Directions for this task: Your task is to repeat exactly the lines below between the line holding "one grid module" and the line holding "# Solid tower block", inclusive, and only those.

** Record extracts follows **

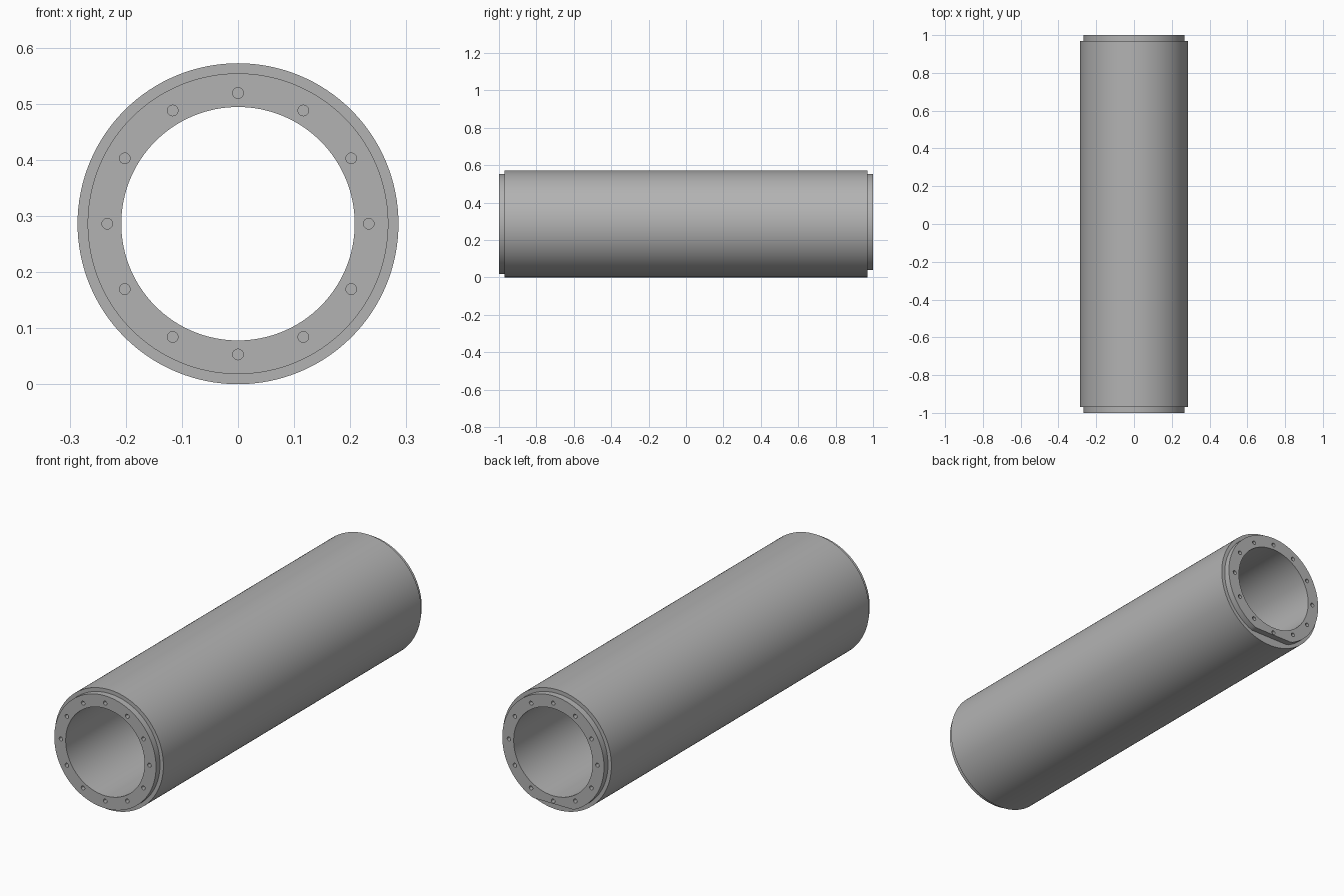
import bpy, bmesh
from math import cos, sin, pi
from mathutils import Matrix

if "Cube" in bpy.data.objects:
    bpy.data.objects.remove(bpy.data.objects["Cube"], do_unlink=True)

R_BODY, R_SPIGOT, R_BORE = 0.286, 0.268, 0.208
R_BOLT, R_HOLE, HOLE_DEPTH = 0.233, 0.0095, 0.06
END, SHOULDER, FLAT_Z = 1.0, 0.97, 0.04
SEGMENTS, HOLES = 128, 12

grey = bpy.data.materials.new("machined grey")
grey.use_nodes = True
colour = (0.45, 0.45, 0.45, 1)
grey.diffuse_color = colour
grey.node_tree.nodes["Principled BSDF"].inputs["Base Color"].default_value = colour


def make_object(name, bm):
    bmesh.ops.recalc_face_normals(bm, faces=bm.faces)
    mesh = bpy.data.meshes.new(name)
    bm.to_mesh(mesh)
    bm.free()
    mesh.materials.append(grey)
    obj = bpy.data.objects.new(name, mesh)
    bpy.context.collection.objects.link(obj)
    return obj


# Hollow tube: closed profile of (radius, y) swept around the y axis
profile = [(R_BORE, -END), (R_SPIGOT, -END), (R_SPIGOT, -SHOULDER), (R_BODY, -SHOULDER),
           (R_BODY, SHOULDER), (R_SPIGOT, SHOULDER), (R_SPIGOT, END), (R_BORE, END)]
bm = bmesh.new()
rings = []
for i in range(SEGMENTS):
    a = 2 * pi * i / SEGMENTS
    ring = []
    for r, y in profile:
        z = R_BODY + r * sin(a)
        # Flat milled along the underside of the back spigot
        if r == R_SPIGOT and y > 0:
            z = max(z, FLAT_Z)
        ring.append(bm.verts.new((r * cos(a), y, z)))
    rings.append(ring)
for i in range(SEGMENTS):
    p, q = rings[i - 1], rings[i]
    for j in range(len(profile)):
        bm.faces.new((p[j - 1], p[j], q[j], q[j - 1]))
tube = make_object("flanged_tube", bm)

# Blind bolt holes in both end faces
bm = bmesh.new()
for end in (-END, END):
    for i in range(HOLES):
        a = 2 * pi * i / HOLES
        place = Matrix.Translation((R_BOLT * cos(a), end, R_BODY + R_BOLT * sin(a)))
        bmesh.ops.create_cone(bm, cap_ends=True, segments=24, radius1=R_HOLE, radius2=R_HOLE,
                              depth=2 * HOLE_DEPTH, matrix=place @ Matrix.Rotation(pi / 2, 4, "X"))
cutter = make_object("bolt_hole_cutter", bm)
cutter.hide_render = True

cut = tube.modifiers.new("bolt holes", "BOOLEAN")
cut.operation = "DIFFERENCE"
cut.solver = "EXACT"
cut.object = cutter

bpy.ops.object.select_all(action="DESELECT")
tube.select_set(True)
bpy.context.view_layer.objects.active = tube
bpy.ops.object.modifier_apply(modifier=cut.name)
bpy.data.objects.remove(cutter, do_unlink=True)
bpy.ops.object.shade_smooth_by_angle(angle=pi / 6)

** End of Record extracts **
** Record extracts follows **

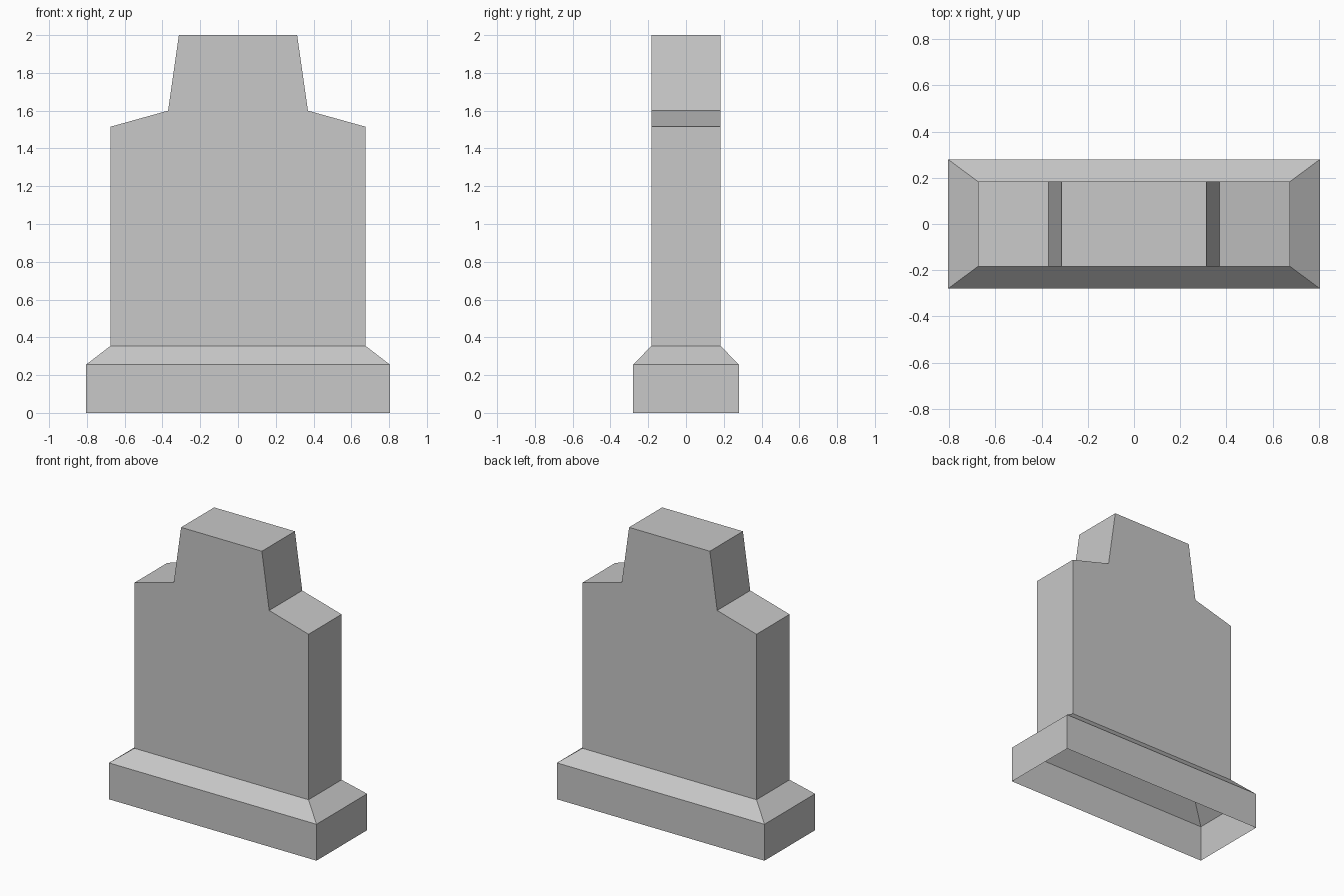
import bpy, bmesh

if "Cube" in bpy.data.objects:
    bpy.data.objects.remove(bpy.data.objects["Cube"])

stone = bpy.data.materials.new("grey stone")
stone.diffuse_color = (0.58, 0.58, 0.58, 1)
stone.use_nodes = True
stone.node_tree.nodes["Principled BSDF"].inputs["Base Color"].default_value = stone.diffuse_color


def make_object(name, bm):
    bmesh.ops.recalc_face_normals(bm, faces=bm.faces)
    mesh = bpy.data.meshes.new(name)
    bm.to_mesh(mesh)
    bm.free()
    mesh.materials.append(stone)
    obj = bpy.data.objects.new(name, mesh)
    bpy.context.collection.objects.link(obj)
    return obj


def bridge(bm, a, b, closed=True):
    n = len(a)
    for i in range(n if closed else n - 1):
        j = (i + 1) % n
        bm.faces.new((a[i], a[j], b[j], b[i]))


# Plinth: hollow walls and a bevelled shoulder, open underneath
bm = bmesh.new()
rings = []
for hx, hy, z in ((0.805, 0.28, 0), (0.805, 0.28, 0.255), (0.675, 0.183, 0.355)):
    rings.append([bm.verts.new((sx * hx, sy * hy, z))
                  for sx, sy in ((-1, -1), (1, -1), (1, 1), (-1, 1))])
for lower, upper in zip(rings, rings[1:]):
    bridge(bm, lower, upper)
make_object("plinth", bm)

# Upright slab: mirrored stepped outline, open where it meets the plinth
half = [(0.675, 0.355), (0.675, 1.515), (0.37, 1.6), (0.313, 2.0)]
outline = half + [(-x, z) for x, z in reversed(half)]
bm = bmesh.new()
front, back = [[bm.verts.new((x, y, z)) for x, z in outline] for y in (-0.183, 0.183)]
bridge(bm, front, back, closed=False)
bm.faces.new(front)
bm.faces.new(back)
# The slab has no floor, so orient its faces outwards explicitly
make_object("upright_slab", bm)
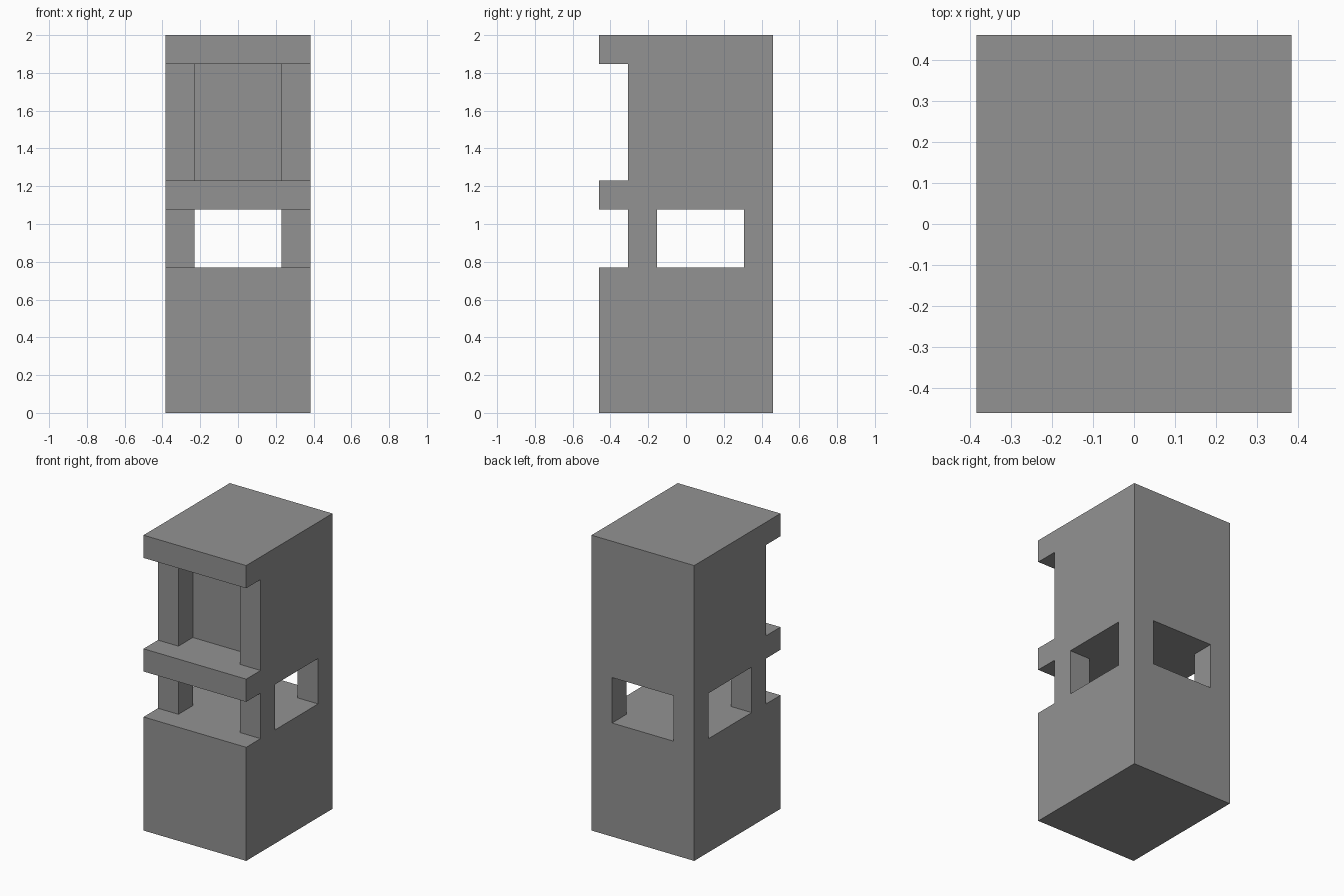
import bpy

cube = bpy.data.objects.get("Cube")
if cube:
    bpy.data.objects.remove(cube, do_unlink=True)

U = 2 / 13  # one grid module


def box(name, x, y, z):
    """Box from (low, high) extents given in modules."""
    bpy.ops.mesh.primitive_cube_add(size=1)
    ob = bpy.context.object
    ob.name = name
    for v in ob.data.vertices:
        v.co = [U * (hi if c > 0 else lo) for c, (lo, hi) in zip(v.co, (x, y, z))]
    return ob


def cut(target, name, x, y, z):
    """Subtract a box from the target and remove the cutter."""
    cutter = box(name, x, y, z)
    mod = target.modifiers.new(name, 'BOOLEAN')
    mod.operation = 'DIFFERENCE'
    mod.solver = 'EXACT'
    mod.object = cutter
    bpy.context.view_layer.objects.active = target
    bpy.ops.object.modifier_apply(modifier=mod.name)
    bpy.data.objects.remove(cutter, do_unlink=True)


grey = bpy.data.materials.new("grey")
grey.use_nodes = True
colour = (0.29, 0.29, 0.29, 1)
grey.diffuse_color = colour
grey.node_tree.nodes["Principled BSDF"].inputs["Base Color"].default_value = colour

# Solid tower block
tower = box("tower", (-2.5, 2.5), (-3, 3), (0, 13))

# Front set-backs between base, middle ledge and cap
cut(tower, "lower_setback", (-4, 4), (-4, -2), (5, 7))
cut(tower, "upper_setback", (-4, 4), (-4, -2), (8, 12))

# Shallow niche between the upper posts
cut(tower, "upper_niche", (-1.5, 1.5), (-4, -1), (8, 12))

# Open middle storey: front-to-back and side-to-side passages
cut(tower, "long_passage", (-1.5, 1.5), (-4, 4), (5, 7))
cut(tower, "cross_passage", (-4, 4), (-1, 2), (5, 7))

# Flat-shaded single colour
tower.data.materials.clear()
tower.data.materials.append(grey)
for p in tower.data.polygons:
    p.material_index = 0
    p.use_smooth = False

** End of Record extracts **

Result:
U = 2 / 13  # one grid module


def box(name, x, y, z):
    """Box from (low, high) extents given in modules."""
    bpy.ops.mesh.primitive_cube_add(size=1)
    ob = bpy.context.object
    ob.name = name
    for v in ob.data.vertices:
        v.co = [U * (hi if c > 0 else lo) for c, (lo, hi) in zip(v.co, (x, y, z))]
    return ob


def cut(target, name, x, y, z):
    """Subtract a box from the target and remove the cutter."""
    cutter = box(name, x, y, z)
    mod = target.modifiers.new(name, 'BOOLEAN')
    mod.operation = 'DIFFERENCE'
    mod.solver = 'EXACT'
    mod.object = cutter
    bpy.context.view_layer.objects.active = target
    bpy.ops.object.modifier_apply(modifier=mod.name)
    bpy.data.objects.remove(cutter, do_unlink=True)


grey = bpy.data.materials.new("grey")
grey.use_nodes = True
colour = (0.29, 0.29, 0.29, 1)
grey.diffuse_color = colour
grey.node_tree.nodes["Principled BSDF"].inputs["Base Color"].default_value = colour

# Solid tower block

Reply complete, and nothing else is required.